### Assigned task
Among the entries that follow, find the lines holding "objects" and say how many there are, with no other words.
════
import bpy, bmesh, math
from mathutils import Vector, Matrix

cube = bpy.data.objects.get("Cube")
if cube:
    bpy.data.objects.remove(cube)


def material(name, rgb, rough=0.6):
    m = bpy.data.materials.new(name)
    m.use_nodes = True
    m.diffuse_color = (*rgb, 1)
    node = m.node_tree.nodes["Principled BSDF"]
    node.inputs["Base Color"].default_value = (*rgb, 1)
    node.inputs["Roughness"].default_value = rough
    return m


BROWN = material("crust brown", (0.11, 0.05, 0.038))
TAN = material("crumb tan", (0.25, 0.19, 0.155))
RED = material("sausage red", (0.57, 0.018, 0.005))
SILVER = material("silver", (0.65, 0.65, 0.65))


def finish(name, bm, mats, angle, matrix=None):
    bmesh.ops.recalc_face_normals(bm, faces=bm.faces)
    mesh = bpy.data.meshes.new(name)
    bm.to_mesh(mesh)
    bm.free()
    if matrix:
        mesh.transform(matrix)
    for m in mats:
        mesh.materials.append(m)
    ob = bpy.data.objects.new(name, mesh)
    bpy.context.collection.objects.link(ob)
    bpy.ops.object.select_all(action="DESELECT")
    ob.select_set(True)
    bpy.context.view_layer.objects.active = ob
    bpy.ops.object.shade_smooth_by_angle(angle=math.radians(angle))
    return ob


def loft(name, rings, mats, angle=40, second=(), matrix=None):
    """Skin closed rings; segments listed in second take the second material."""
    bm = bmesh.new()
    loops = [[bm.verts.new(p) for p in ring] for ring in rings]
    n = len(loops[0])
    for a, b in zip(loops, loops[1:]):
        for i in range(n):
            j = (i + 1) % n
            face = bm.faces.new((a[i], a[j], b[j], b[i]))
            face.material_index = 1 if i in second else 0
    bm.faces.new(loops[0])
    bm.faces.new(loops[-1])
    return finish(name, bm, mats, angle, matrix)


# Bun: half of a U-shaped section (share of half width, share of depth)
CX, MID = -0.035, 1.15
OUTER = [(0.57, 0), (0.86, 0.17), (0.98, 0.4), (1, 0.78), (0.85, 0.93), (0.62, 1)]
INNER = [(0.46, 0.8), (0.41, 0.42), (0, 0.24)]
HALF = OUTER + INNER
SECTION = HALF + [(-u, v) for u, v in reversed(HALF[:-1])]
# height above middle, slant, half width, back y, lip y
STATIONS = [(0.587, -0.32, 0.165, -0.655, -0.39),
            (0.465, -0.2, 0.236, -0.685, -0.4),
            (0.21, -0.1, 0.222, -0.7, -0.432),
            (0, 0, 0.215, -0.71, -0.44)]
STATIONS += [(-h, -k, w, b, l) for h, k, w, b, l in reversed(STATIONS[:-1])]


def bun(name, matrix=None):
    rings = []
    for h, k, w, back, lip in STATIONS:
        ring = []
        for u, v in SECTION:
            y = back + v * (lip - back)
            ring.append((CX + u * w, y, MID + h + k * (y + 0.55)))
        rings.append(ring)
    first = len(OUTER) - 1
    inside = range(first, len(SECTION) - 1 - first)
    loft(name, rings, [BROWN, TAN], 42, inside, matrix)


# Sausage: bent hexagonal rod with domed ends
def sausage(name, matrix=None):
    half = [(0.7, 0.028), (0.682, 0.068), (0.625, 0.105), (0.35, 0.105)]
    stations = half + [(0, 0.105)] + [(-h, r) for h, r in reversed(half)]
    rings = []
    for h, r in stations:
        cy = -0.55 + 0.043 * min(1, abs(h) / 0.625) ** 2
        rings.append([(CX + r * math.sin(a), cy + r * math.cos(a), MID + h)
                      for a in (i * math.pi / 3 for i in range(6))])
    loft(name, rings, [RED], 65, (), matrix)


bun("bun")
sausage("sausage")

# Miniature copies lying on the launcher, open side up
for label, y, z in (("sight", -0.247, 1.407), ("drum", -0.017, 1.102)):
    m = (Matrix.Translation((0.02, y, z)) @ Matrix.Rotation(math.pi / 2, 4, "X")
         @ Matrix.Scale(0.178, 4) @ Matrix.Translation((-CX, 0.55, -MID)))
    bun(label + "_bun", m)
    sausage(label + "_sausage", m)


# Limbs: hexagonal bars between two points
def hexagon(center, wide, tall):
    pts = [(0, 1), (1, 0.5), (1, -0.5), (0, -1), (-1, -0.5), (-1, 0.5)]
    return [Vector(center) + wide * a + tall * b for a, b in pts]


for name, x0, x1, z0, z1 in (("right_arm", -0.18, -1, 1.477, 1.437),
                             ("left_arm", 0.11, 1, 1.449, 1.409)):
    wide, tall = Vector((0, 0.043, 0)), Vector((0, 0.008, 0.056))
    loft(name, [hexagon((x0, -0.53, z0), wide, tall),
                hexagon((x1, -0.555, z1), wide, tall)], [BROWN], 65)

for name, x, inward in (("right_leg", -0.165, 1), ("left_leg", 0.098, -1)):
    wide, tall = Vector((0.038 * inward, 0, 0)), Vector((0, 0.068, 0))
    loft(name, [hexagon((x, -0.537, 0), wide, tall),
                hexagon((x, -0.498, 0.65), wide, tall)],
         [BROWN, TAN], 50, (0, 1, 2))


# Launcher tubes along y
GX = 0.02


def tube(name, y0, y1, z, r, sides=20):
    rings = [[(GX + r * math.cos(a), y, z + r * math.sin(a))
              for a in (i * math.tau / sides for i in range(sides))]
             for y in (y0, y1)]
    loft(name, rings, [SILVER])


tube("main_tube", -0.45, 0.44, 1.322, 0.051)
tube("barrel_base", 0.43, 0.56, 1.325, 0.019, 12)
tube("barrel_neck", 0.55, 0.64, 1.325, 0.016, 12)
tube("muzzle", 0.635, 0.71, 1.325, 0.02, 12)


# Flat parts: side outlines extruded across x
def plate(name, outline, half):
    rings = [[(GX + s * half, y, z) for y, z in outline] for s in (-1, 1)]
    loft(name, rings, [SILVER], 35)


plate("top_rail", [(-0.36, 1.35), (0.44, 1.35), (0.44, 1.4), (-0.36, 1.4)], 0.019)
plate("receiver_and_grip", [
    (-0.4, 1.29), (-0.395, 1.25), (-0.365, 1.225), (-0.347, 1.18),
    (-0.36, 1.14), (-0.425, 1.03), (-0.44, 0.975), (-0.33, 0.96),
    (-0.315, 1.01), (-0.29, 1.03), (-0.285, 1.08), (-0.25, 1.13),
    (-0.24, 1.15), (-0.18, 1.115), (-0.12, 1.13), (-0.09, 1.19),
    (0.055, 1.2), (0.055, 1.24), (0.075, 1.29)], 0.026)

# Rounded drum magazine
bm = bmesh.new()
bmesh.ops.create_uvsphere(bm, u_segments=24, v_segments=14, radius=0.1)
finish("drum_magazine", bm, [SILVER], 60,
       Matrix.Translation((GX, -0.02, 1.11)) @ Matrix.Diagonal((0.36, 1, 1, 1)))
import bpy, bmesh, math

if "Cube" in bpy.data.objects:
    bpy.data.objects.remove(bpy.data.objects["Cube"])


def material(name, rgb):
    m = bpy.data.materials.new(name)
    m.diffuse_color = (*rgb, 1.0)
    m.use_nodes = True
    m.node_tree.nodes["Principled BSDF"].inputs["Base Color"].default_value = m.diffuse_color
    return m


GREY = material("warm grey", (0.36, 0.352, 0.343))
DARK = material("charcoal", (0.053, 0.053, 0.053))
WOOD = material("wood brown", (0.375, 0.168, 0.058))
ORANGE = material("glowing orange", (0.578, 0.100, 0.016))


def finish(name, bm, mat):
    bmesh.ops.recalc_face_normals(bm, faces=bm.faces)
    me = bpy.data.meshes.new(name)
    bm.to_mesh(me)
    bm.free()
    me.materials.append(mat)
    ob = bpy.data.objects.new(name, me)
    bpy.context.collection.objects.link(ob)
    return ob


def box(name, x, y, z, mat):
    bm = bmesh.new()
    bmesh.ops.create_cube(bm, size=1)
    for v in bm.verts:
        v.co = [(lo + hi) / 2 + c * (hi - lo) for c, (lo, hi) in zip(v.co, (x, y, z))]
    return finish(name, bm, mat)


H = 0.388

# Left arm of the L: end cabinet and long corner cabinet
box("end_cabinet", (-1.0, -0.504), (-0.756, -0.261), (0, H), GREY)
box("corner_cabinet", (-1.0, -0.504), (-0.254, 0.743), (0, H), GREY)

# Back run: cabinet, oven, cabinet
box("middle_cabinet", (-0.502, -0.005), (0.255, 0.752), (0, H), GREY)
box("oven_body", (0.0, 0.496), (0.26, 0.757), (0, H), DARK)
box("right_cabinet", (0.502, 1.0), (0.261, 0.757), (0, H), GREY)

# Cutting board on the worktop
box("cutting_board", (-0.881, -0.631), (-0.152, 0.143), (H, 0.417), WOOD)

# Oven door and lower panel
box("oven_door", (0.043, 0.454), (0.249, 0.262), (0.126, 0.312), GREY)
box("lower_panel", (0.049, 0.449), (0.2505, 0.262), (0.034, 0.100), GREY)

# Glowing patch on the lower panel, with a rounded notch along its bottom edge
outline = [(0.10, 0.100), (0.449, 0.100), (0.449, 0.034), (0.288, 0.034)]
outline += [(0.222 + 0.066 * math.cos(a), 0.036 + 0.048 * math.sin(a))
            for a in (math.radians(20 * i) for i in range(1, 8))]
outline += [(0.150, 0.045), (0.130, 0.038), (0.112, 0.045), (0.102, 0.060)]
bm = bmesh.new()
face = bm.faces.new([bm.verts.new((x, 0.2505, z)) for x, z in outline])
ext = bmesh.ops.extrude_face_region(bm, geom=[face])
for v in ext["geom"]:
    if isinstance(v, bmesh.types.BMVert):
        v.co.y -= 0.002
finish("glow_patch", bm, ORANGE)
════
### Answer space
9